That idea applies neatly to Men of Honor. It is one of those dramas of peacetime military service in which a determined individual attains what he wants — in this case, master-chief rank and to be a master diver in the U.S. Navy — and in the process surmounts his own shortcomings and the completely predictable prejudice and near deadly hostility of the brass.
Inspired (a word that is bound to make realists queasy) by the real-life story of a man named Carl Brashear, who is played by Cuba Gooding Jr., the film is feverish in its desire to reduce his experiences to a compendium of cliches. Carl is, to begin with, the son of a black sharecropper.

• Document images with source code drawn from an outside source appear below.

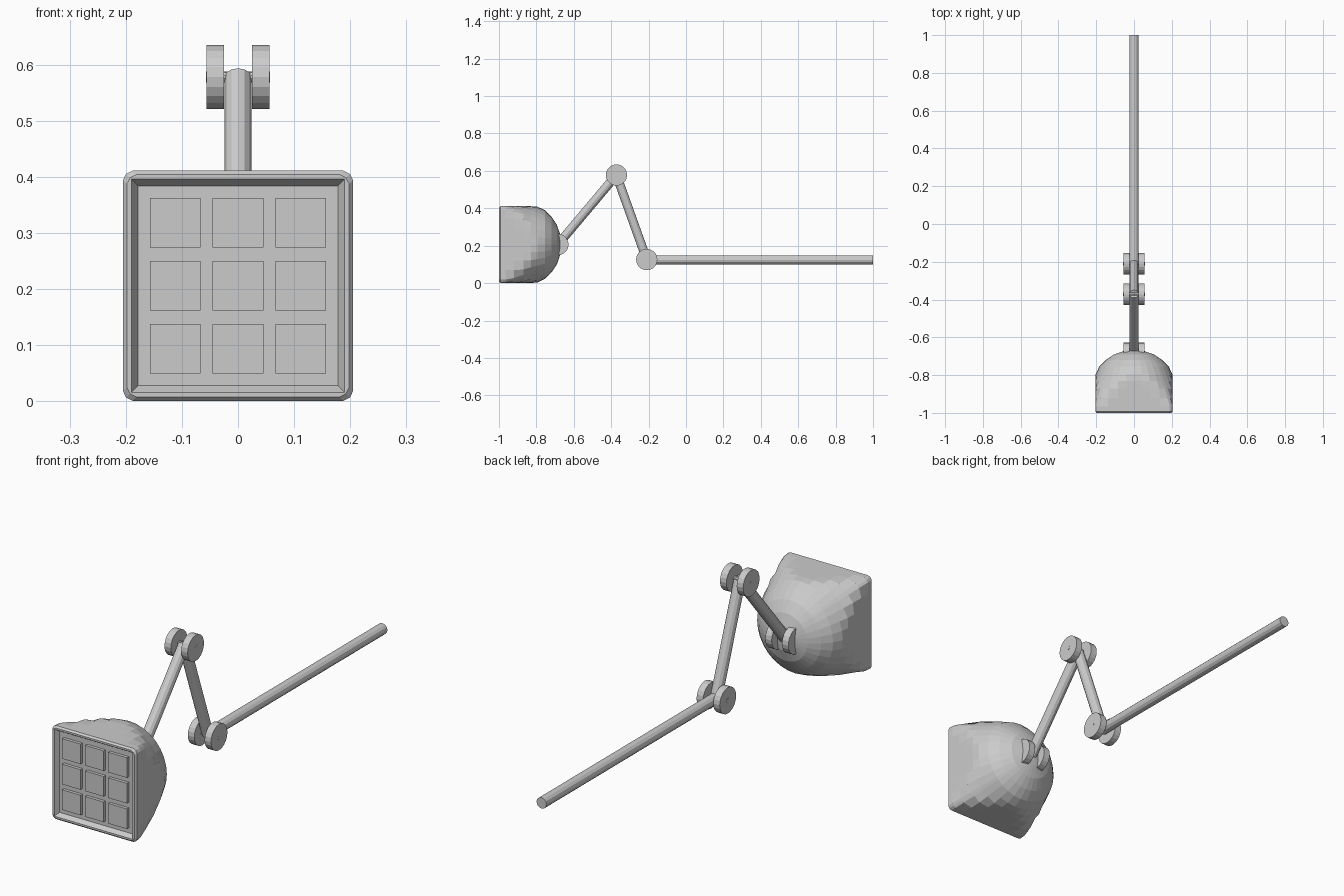
import bpy, bmesh, math
from mathutils import Vector

if "Cube" in bpy.data.objects:
    bpy.data.objects.remove(bpy.data.objects["Cube"])

CZ = 0.206  # height of the head's centre


def finish(name, bm):
    bmesh.ops.recalc_face_normals(bm, faces=bm.faces)
    me = bpy.data.meshes.new(name)
    bm.to_mesh(me)
    bm.free()
    ob = bpy.data.objects.new(name, me)
    bpy.context.collection.objects.link(ob)
    return ob


def rod(name, a, b, radius, sides):
    a, b = Vector(a), Vector(b)
    bm = bmesh.new()
    bmesh.ops.create_cone(bm, cap_ends=True, segments=sides, radius1=radius,
                          radius2=radius, depth=(b - a).length)
    ob = finish(name, bm)
    ob.location = (a + b) / 2
    ob.rotation_euler = (b - a).to_track_quat('Z', 'Y').to_euler()
    return ob


# Head: circular sections clipped by a square, with a bevelled recessed front
quarter = [0, 11.25, 22.5, 33.75, 42.5, 45, 47.5, 56.25, 67.5, 78.75]
angles = [math.radians(q + 90 * k) for k in range(4) for q in quarter]
HALF = 0.205
sections = [  # y, square half width, clipping radius
    (-0.98, 0.178, 1), (-1.0, 0.19, 1), (-1.0, 0.198, 0.272),
    (-0.992, HALF, 0.282), (-0.965, HALF, 0.28), (-0.92, HALF, 0.264),
    (-0.87, HALF, 0.24), (-0.83, HALF, 0.219), (-0.795, HALF, 0.203),
    (-0.755, HALF, 0.184), (-0.72, HALF, 0.15), (-0.69, HALF, 0.105),
    (-0.672, HALF, 0.052)]
bm = bmesh.new()
rings = []
for y, half, radius in sections:
    ring = []
    for t in angles:
        c, s = math.cos(t), math.sin(t)
        r = min(radius, half / max(abs(c), abs(s)))
        ring.append(bm.verts.new((r * c, y, CZ + r * s)))
    rings.append(ring)
n = len(angles)
for r0, r1 in zip(rings, rings[1:]):
    for i in range(n):
        j = (i + 1) % n
        bm.faces.new((r0[i], r0[j], r1[j], r1[i]))
bm.faces.new(rings[0])
tip = bm.verts.new((0, -0.666, CZ))
for i in range(n):
    bm.faces.new((rings[-1][i], rings[-1][(i + 1) % n], tip))
finish("lamp_head", bm)

# Grid of light blocks on the recessed panel
for row in range(3):
    for col in range(3):
        bm = bmesh.new()
        bmesh.ops.create_cube(bm, size=1)
        for v in bm.verts:
            v.co.x *= 0.09
            v.co.y *= 0.025
            v.co.z *= 0.088
        ob = finish(f"light_block_{row}_{col}", bm)
        ob.location = ((col - 1) * 0.112, -0.981, CZ + (row - 1) * 0.112)

# Arms between the pivots
head_pivot = (0, -0.685, CZ)
elbow = (0, -0.372, 0.578)
base_pivot = (0, -0.21, 0.126)
rod("upper_arm", head_pivot, elbow, 0.024, 12)
rod("lower_arm", elbow, base_pivot, 0.024, 12)
rod("long_pole", (0, -0.21, 0.124), (0, 1, 0.124), 0.024, 12)

# Paired hinge discs with a thin pin through each pivot
for label, (x, y, z) in (("head", head_pivot), ("elbow", elbow), ("base", base_pivot)):
    for side, sx in (("left", -1), ("right", 1)):
        rod(f"{label}_hinge_disc_{side}", (sx * 0.025, y, z), (sx * 0.056, y, z), 0.057, 20)
    rod(f"{label}_hinge_pin", (-0.057, y, z), (0.057, y, z), 0.01, 10)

He joins the Navy in 1948, when the military is officially desegregated yet still confines men of his race to the galley. But he sees Navy divers being heroic and decides to join their ranks.
Diving school is commanded by a god-like lunatic (Hal Holbrook) who never leaves his tower office but knows what he hates, which is a black man striving for elite status. All but one of Carl's barracks mates move out rather than sleep in the same room with him. Day-to-day training is under the command of Billy Sunday (Robert De Niro), a drunken, brawling redneck who, if he can't drive Carl out of school, would just as soon kill him.
But that's just the beginning. In need of help with his book learning, Carl wins the support of the dubious local librarian (an appealing Aunjanue Ellis). Can love and marriage be far behind? Not in this movie. Will Carl attain his goal and Billy's reluctant respect? Why are we bothering to ask?
A certain novelty arises when Carl's leg is shattered in an accident. The Navy wants him to retire. Instead he orders the leg amputated, thinking a prosthesis will be less of a handicap to him on duty. We may never have seen courage expressed in quite that way, but it's also an excuse to bring a sobered-up Billy back to help Carl prove to a review board that he can return to active service. This, naturally, he does, presumably with the thanks of a grateful nation.
By now, you would think that even a nation with the U.S.'s uncanny taste for inspirational improbability might be fed up with Men of Honor. But that may not be so. There's something refreshing about its utterly unembarrassed embrace of the familiar. The director, George Tillman Jr., either doesn't notice or doesn't give a hoot about the way Scott Marshall Smith's script piles up cliches. He just keeps driving his movie right on through them. What's true of him is true of his actors too. De Niro pitches his performance on the edge of psychopathy, where menace and comedy very effectively coexist. But it is Gooding who does the most to redeem the movie, tempering his determination with a patient sweetness and casually stated masculine conviction that's thoroughly winning. To borrow a phrase, "Here's looking at you, kid."